(ASSIGNMENT): From the data that follows, print exactly the lines starting at the one containing "g.addGroup(0, (k - 1) * step, 0);" and ending at the one containing "add(side, 'hip', ball(0.05), leg, P(bx, 0.46, bz));"; include both of them and nothing more.

Pictures paired with source code:
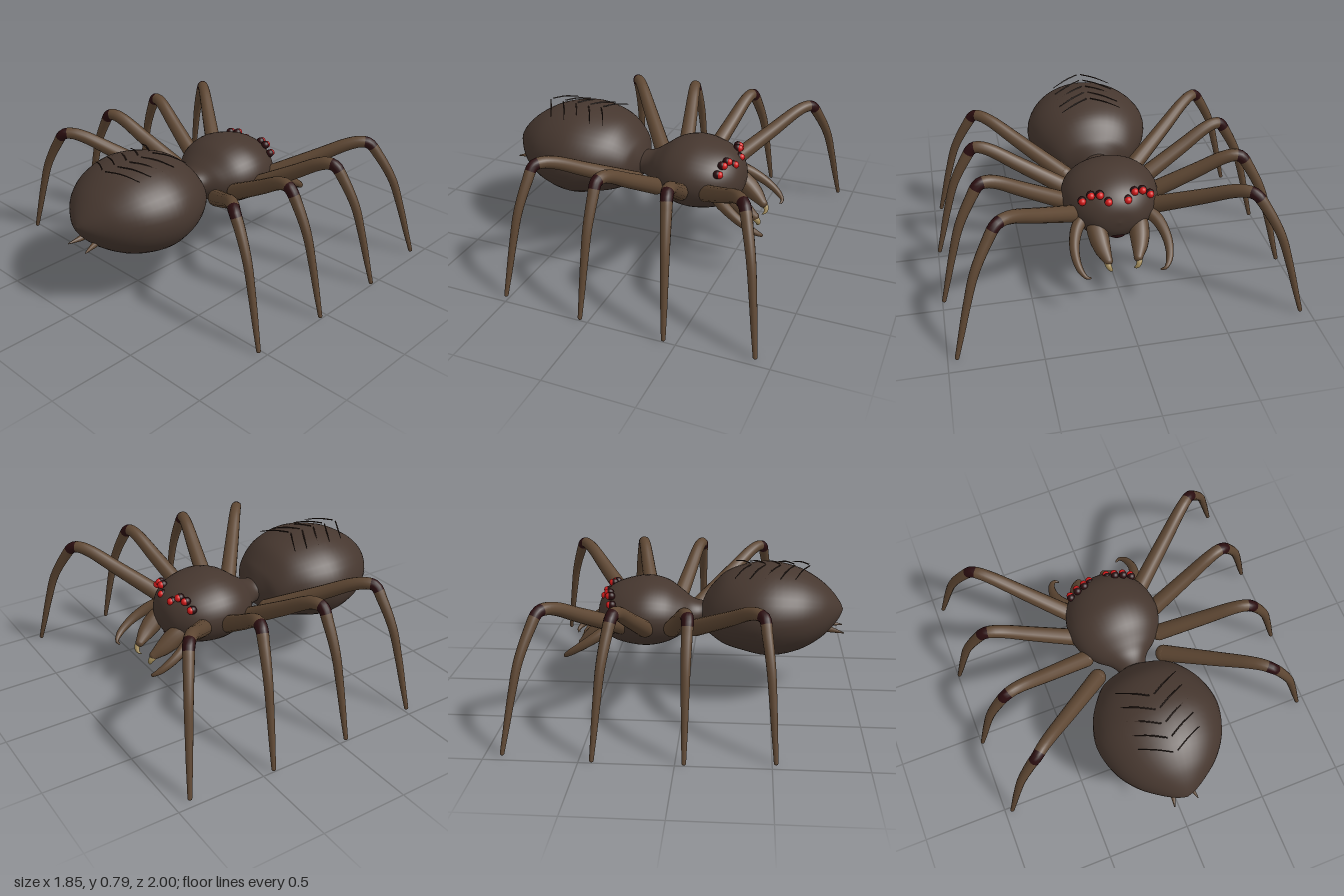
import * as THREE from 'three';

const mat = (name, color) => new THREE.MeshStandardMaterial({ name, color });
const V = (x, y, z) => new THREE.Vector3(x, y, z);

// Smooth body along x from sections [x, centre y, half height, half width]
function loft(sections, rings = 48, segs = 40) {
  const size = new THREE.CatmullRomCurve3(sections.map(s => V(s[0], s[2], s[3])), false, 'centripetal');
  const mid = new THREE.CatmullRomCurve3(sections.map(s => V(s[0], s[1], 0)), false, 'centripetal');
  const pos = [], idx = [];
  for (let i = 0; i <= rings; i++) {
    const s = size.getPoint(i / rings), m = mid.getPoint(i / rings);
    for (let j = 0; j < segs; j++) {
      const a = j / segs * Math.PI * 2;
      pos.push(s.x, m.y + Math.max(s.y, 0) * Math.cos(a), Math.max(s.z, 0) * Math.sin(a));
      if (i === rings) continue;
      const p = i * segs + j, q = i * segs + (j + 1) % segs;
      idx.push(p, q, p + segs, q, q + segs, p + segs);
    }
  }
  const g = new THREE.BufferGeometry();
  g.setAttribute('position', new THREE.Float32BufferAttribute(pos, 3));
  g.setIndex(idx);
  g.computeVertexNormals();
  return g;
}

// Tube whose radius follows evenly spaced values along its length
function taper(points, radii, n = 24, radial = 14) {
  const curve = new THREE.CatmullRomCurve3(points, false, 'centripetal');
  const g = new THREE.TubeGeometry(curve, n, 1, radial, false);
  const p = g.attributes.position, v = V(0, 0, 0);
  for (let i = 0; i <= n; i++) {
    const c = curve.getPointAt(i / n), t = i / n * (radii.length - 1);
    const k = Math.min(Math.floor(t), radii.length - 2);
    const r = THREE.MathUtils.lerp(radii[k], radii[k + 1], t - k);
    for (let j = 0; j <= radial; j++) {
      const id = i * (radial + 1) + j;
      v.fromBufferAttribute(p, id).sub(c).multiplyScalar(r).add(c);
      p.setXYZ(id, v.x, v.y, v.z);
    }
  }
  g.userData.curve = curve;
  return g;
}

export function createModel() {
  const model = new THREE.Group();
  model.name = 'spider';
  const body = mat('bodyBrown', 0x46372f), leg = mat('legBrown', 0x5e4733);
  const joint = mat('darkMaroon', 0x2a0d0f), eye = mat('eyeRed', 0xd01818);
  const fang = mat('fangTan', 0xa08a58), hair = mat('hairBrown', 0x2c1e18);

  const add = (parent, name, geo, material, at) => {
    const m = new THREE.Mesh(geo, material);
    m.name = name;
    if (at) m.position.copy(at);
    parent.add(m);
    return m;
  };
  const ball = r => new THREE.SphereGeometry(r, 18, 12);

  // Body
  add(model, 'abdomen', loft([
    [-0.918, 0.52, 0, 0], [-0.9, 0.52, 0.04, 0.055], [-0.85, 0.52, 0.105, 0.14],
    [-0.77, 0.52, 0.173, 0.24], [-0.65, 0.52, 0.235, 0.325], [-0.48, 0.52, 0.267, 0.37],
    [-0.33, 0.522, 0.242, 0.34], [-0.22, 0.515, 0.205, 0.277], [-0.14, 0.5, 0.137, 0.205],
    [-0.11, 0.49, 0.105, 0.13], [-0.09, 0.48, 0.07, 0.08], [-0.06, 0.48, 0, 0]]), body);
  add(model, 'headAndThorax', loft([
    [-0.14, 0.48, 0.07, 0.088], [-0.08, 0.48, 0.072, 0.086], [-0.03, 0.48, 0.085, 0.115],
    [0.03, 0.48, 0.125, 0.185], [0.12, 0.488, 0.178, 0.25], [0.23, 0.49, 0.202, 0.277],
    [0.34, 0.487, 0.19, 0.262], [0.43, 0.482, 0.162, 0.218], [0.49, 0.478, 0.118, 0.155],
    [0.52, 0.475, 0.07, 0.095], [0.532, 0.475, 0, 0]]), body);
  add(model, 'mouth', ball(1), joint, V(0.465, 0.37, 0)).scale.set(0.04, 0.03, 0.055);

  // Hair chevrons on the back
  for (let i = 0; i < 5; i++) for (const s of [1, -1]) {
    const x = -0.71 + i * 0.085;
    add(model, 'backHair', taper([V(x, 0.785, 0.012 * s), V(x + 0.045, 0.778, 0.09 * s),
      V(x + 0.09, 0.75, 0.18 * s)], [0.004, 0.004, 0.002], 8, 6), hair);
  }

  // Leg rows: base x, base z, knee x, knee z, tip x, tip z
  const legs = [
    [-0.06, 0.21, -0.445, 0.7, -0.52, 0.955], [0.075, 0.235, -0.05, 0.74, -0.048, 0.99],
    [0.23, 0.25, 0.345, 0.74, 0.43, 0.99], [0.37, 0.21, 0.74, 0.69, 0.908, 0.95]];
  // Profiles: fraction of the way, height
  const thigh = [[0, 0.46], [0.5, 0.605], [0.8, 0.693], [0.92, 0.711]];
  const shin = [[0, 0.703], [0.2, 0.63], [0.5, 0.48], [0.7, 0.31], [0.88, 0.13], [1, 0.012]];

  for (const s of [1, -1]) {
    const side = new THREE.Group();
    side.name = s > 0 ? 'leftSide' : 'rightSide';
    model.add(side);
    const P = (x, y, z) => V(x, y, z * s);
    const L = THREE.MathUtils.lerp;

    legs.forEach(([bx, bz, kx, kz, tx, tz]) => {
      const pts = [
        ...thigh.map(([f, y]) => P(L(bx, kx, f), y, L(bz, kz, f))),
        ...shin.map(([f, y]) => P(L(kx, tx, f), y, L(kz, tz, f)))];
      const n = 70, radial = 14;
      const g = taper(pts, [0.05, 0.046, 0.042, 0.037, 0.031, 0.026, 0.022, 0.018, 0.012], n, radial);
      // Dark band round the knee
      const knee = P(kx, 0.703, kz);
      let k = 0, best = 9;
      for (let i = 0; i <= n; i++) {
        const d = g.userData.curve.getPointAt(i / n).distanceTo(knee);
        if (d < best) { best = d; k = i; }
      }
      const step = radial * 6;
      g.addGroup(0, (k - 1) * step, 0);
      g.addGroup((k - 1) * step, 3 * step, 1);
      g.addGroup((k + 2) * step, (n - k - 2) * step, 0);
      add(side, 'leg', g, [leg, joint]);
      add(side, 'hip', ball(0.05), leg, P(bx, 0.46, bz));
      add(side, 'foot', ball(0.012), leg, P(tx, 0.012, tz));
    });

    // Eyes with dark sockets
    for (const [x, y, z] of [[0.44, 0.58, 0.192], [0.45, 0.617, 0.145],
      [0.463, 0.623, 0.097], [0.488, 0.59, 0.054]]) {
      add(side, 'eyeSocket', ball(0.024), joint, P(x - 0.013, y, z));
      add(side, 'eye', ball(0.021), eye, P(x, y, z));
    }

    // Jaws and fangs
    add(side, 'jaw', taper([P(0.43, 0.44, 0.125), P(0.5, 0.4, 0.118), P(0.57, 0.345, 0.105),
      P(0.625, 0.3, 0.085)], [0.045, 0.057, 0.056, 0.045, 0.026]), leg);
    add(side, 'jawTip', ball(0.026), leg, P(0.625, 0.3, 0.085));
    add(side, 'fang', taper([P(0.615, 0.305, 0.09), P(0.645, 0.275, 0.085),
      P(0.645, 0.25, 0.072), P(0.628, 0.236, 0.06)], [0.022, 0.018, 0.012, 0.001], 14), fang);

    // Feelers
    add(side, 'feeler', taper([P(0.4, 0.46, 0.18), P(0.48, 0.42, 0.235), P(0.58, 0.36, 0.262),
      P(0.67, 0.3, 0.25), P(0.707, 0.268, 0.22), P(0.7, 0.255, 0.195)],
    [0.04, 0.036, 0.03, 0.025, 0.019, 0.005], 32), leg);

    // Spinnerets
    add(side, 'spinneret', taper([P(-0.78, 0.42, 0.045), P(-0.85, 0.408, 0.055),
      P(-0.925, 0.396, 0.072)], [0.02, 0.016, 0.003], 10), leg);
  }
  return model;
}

(PROBLEM SOLUTION):
      g.addGroup(0, (k - 1) * step, 0);
      g.addGroup((k - 1) * step, 3 * step, 1);
      g.addGroup((k + 2) * step, (n - k - 2) * step, 0);
      add(side, 'leg', g, [leg, joint]);
      add(side, 'hip', ball(0.05), leg, P(bx, 0.46, bz));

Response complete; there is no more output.